[EXTRACTED ENTRIES — start]

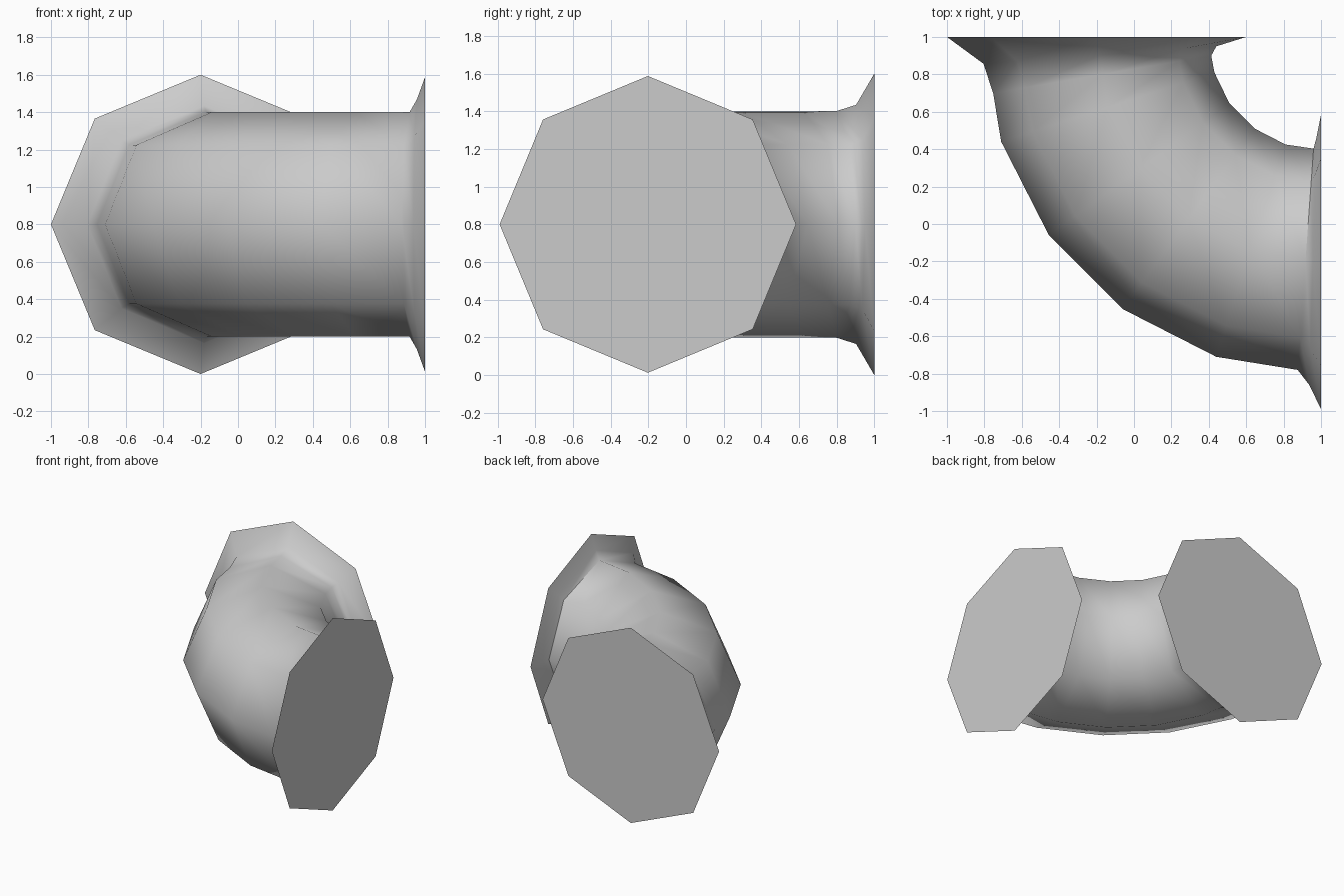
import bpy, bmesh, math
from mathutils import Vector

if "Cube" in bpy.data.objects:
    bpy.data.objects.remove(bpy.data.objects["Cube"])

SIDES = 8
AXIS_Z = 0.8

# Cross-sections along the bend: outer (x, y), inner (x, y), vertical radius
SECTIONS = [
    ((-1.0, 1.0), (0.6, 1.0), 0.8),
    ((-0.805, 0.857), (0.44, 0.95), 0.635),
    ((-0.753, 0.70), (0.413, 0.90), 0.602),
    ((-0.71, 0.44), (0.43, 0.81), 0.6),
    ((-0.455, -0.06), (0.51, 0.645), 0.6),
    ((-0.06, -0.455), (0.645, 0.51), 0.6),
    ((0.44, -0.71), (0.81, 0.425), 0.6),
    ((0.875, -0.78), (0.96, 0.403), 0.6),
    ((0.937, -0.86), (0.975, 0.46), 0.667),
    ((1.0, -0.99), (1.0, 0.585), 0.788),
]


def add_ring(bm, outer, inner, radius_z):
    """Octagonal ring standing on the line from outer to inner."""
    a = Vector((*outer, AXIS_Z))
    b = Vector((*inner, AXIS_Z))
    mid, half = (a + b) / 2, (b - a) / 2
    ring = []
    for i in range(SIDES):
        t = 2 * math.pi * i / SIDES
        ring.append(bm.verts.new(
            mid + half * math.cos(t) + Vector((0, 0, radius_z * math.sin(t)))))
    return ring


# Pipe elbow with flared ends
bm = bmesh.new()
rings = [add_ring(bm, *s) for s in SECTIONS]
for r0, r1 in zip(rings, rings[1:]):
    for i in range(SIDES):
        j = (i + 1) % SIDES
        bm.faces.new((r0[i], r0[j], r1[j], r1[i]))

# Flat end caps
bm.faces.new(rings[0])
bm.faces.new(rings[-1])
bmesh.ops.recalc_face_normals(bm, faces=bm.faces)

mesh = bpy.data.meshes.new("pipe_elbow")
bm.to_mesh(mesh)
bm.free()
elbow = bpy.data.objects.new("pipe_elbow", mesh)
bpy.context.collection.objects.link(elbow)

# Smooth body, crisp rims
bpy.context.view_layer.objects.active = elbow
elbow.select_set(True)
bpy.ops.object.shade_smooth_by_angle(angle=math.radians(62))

[EXTRACTED ENTRIES — finish]

**WHAT THIS TASK INVOLVES:** Repeat every record above exactly. Omit the pictures.

**RESULT OF THE EXERCISE:**
import bpy, bmesh, math
from mathutils import Vector

if "Cube" in bpy.data.objects:
    bpy.data.objects.remove(bpy.data.objects["Cube"])

SIDES = 8
AXIS_Z = 0.8

# Cross-sections along the bend: outer (x, y), inner (x, y), vertical radius
SECTIONS = [
    ((-1.0, 1.0), (0.6, 1.0), 0.8),
    ((-0.805, 0.857), (0.44, 0.95), 0.635),
    ((-0.753, 0.70), (0.413, 0.90), 0.602),
    ((-0.71, 0.44), (0.43, 0.81), 0.6),
    ((-0.455, -0.06), (0.51, 0.645), 0.6),
    ((-0.06, -0.455), (0.645, 0.51), 0.6),
    ((0.44, -0.71), (0.81, 0.425), 0.6),
    ((0.875, -0.78), (0.96, 0.403), 0.6),
    ((0.937, -0.86), (0.975, 0.46), 0.667),
    ((1.0, -0.99), (1.0, 0.585), 0.788),
]


def add_ring(bm, outer, inner, radius_z):
    """Octagonal ring standing on the line from outer to inner."""
    a = Vector((*outer, AXIS_Z))
    b = Vector((*inner, AXIS_Z))
    mid, half = (a + b) / 2, (b - a) / 2
    ring = []
    for i in range(SIDES):
        t = 2 * math.pi * i / SIDES
        ring.append(bm.verts.new(
            mid + half * math.cos(t) + Vector((0, 0, radius_z * math.sin(t)))))
    return ring


# Pipe elbow with flared ends
bm = bmesh.new()
rings = [add_ring(bm, *s) for s in SECTIONS]
for r0, r1 in zip(rings, rings[1:]):
    for i in range(SIDES):
        j = (i + 1) % SIDES
        bm.faces.new((r0[i], r0[j], r1[j], r1[i]))

# Flat end caps
bm.faces.new(rings[0])
bm.faces.new(rings[-1])
bmesh.ops.recalc_face_normals(bm, faces=bm.faces)

mesh = bpy.data.meshes.new("pipe_elbow")
bm.to_mesh(mesh)
bm.free()
elbow = bpy.data.objects.new("pipe_elbow", mesh)
bpy.context.collection.objects.link(elbow)

# Smooth body, crisp rims
bpy.context.view_layer.objects.active = elbow
elbow.select_set(True)
bpy.ops.object.shade_smooth_by_angle(angle=math.radians(62))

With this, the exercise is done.